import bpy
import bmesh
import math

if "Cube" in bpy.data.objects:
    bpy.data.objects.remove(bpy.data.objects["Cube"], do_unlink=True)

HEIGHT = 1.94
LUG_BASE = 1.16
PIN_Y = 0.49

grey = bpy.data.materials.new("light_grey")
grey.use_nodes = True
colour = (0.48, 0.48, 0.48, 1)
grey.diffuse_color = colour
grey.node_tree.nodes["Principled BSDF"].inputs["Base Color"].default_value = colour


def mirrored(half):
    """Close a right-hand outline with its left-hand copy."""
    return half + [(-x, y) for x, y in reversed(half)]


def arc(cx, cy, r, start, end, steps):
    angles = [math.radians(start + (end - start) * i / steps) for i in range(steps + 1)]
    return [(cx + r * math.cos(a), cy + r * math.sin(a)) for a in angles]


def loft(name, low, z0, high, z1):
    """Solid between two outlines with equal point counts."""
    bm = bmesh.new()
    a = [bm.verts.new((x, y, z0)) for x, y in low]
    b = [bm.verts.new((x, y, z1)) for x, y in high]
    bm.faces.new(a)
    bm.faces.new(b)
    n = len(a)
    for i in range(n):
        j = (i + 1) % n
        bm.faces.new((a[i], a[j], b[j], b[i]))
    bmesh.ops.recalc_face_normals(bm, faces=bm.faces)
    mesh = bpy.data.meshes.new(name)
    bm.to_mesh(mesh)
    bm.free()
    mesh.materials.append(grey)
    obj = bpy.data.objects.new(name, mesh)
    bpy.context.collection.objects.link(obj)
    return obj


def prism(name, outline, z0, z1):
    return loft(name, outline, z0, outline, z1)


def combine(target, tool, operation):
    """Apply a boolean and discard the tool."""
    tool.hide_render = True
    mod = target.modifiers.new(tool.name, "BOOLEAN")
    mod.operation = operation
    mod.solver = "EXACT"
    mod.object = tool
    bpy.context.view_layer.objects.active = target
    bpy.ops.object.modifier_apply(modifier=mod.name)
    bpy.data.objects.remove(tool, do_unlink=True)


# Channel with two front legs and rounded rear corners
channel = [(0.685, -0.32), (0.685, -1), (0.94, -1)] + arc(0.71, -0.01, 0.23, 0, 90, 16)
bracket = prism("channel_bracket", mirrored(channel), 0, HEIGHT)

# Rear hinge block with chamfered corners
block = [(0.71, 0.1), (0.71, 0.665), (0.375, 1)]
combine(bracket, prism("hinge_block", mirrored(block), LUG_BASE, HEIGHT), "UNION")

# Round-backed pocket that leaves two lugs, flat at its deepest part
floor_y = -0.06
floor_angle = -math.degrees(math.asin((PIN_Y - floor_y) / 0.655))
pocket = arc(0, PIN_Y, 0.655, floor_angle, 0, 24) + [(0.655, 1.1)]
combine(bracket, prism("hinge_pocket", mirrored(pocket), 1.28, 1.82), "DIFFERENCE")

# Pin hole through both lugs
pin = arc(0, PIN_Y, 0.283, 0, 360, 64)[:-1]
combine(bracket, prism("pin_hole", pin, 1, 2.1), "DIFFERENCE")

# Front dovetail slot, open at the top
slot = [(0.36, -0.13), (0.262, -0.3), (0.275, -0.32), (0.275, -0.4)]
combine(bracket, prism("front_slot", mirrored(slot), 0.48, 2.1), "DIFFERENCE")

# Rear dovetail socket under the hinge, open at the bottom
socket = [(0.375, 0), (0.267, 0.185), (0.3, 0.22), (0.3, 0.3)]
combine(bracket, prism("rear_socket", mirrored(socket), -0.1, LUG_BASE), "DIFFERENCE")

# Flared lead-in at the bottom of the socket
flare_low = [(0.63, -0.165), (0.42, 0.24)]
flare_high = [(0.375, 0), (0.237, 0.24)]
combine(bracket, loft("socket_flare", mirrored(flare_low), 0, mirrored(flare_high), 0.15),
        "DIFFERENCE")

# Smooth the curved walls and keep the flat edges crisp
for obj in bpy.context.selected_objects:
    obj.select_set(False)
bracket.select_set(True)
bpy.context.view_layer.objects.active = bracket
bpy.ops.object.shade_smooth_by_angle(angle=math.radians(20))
============
Task to complete – Repeat this material verbatim.

Exercise response –
import bpy
import bmesh
import math

if "Cube" in bpy.data.objects:
    bpy.data.objects.remove(bpy.data.objects["Cube"], do_unlink=True)

HEIGHT = 1.94
LUG_BASE = 1.16
PIN_Y = 0.49

grey = bpy.data.materials.new("light_grey")
grey.use_nodes = True
colour = (0.48, 0.48, 0.48, 1)
grey.diffuse_color = colour
grey.node_tree.nodes["Principled BSDF"].inputs["Base Color"].default_value = colour


def mirrored(half):
    """Close a right-hand outline with its left-hand copy."""
    return half + [(-x, y) for x, y in reversed(half)]


def arc(cx, cy, r, start, end, steps):
    angles = [math.radians(start + (end - start) * i / steps) for i in range(steps + 1)]
    return [(cx + r * math.cos(a), cy + r * math.sin(a)) for a in angles]


def loft(name, low, z0, high, z1):
    """Solid between two outlines with equal point counts."""
    bm = bmesh.new()
    a = [bm.verts.new((x, y, z0)) for x, y in low]
    b = [bm.verts.new((x, y, z1)) for x, y in high]
    bm.faces.new(a)
    bm.faces.new(b)
    n = len(a)
    for i in range(n):
        j = (i + 1) % n
        bm.faces.new((a[i], a[j], b[j], b[i]))
    bmesh.ops.recalc_face_normals(bm, faces=bm.faces)
    mesh = bpy.data.meshes.new(name)
    bm.to_mesh(mesh)
    bm.free()
    mesh.materials.append(grey)
    obj = bpy.data.objects.new(name, mesh)
    bpy.context.collection.objects.link(obj)
    return obj


def prism(name, outline, z0, z1):
    return loft(name, outline, z0, outline, z1)


def combine(target, tool, operation):
    """Apply a boolean and discard the tool."""
    tool.hide_render = True
    mod = target.modifiers.new(tool.name, "BOOLEAN")
    mod.operation = operation
    mod.solver = "EXACT"
    mod.object = tool
    bpy.context.view_layer.objects.active = target
    bpy.ops.object.modifier_apply(modifier=mod.name)
    bpy.data.objects.remove(tool, do_unlink=True)


# Channel with two front legs and rounded rear corners
channel = [(0.685, -0.32), (0.685, -1), (0.94, -1)] + arc(0.71, -0.01, 0.23, 0, 90, 16)
bracket = prism("channel_bracket", mirrored(channel), 0, HEIGHT)

# Rear hinge block with chamfered corners
block = [(0.71, 0.1), (0.71, 0.665), (0.375, 1)]
combine(bracket, prism("hinge_block", mirrored(block), LUG_BASE, HEIGHT), "UNION")

# Round-backed pocket that leaves two lugs, flat at its deepest part
floor_y = -0.06
floor_angle = -math.degrees(math.asin((PIN_Y - floor_y) / 0.655))
pocket = arc(0, PIN_Y, 0.655, floor_angle, 0, 24) + [(0.655, 1.1)]
combine(bracket, prism("hinge_pocket", mirrored(pocket), 1.28, 1.82), "DIFFERENCE")

# Pin hole through both lugs
pin = arc(0, PIN_Y, 0.283, 0, 360, 64)[:-1]
combine(bracket, prism("pin_hole", pin, 1, 2.1), "DIFFERENCE")

# Front dovetail slot, open at the top
slot = [(0.36, -0.13), (0.262, -0.3), (0.275, -0.32), (0.275, -0.4)]
combine(bracket, prism("front_slot", mirrored(slot), 0.48, 2.1), "DIFFERENCE")

# Rear dovetail socket under the hinge, open at the bottom
socket = [(0.375, 0), (0.267, 0.185), (0.3, 0.22), (0.3, 0.3)]
combine(bracket, prism("rear_socket", mirrored(socket), -0.1, LUG_BASE), "DIFFERENCE")

# Flared lead-in at the bottom of the socket
flare_low = [(0.63, -0.165), (0.42, 0.24)]
flare_high = [(0.375, 0), (0.237, 0.24)]
combine(bracket, loft("socket_flare", mirrored(flare_low), 0, mirrored(flare_high), 0.15),
        "DIFFERENCE")

# Smooth the curved walls and keep the flat edges crisp
for obj in bpy.context.selected_objects:
    obj.select_set(False)
bracket.select_set(True)
bpy.context.view_layer.objects.active = bracket
bpy.ops.object.shade_smooth_by_angle(angle=math.radians(20))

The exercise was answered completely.